Najjar said that Obama’s remarks to Assad were “accurate” and “clear.”
“I found what he said accurate and was as clear as possible. I don’t think that [Obama] could have said anything further publicly.”
The caretaker minister said that U.S. Assistant Secretary of State for Near Eastern Affairs Jeffrey Feltman’s visit to Lebanon, which began Thursday, was rumored to be aimed at determining the potential effects in Lebanon of a collapse of the Syrian regime.
“It is very important for the U.S. to know what could eventually happen in Lebanon and it is wise to work out some alternatives for it,” he said.
Former Premier Salim al-Hoss told The Daily Star, “the speech contained so much talk without meaning.”
“We don’t accept his proposal [about the Israeli-Palestinian conflict]. It is as if before the 1967 occupation, Israel wasn’t a problem for us. We want Palestine, stretching from the [Mediterranean Sea] to the [Jordan] River,” Hoss said.
“But this doesn’t mean that we want to throw the Jews into the sea. Let there be a Jewish community in the land of Palestine, but Palestine should have an Arab identity,” he added.
Hoss said that Obama’s remarks about Assad reflected “arrogance.”

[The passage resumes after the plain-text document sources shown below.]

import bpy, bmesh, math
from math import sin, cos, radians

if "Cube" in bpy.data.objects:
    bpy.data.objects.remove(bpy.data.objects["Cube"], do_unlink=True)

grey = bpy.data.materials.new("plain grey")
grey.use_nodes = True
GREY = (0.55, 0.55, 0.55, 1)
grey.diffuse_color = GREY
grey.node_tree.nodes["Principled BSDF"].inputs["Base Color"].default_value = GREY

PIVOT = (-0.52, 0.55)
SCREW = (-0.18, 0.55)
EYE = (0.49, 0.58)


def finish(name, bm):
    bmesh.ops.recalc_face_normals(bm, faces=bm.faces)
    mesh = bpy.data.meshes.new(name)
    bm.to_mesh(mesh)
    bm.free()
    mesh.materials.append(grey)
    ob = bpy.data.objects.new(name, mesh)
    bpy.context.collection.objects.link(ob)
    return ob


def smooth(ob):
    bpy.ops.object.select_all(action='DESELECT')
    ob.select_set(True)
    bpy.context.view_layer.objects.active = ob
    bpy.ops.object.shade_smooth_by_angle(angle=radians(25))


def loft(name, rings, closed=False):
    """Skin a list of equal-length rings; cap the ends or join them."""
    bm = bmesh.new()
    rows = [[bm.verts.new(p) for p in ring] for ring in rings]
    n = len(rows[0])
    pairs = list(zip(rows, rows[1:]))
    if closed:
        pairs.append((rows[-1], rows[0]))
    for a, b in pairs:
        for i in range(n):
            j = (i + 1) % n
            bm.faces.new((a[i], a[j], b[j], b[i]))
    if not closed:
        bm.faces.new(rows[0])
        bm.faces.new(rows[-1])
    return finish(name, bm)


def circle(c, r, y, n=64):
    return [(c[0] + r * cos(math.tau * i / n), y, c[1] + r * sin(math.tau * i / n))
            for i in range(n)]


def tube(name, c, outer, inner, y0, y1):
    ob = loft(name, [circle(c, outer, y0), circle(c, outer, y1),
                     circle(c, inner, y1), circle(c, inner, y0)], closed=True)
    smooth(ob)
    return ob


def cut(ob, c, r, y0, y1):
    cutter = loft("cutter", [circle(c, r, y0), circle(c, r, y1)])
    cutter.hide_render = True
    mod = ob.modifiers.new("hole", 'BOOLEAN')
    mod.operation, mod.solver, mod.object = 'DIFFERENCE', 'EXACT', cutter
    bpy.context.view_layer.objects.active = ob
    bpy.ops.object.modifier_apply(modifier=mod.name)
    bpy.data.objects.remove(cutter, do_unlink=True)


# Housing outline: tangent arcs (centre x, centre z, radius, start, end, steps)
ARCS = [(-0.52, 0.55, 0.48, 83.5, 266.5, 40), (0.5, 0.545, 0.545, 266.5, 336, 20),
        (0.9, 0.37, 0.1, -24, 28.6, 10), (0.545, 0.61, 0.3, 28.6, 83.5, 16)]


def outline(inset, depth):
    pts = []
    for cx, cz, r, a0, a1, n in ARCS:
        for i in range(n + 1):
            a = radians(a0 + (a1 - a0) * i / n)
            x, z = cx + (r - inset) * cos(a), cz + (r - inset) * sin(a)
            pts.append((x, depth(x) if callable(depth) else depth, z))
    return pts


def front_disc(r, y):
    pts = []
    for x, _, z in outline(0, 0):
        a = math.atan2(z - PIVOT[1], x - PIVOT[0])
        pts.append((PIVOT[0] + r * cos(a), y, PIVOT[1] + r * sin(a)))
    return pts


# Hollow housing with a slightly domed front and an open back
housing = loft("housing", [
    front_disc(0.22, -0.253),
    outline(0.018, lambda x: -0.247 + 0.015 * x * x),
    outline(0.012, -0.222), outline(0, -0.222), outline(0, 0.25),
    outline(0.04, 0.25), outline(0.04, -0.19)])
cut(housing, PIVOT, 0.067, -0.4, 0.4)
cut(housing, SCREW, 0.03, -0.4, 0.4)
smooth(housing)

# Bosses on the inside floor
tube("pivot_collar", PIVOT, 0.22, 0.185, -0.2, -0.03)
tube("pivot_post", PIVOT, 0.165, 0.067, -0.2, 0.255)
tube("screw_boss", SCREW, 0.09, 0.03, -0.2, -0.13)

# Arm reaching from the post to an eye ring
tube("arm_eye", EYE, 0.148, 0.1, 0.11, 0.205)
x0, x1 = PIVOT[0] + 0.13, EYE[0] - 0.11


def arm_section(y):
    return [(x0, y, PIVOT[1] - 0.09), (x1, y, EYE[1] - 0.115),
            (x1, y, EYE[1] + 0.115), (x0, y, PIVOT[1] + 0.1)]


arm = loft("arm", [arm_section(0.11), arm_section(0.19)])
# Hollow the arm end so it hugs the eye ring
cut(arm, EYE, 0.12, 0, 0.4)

“We never say to the U.S. president, ‘You either do this or leave.’”
Minieh MP Ahmad Fatfat said that Obama’s speech was mainly directed toward the American public, while the focus on the 1967 borders was “good.”
“But if the right of return is not addressed, this means that nothing has been done,” he added. – with additional reporting by Patrick Galey
Syrian envoy: U.S. rhetoric not surprising
BEIRUT: Syria’s ambassador to Lebanon said Friday that U.S. President Barack Obama’s speech a day earlier was “not surprising,” adding it reflected a bias toward Israel in American foreign policy.
“The U.S. rhetoric is not surprising. When it comes to the region, U.S. policy was, and is, biased to Israeli aggression and ambitions, and [the speech] did not offer any program that satisfies the Arab citizen,” Ambassador Ali Abdel-Karim Ali told reporters after a meeting with Speaker Nabih Berri at the latter’s residence in Ain al-Tineh.
The Syrian diplomat said that the solutions promised by the U.S. administration “provided nothing new.”
In his speech on the wave of Arab uprisings, Obama said that Syrian President Bashar Assad, who has been grappling with nine weeks of unrest, “now has a choice: he can lead that transition, or get out of the way.”
Ali said that Syria was heading in the right direction. “Syria … will emerge … more fortified. God willing, reforms are moving at an accelerated pace.”
Asked if there was a connection between the visit of Jeffrey Feltman, the U.S. assistant secretary of state for Near Eastern affairs, which began Thursday in Lebanon, and events in Syria, Ali said Feltman “is not new to Lebanon; he interferes in Lebanon from inside and outside [the country].”
Asked about the national dialogue that Assad promised to launch with the Syrian opposition, Ali said the dialogue will be “broad-based and open, and will include all Syrians.”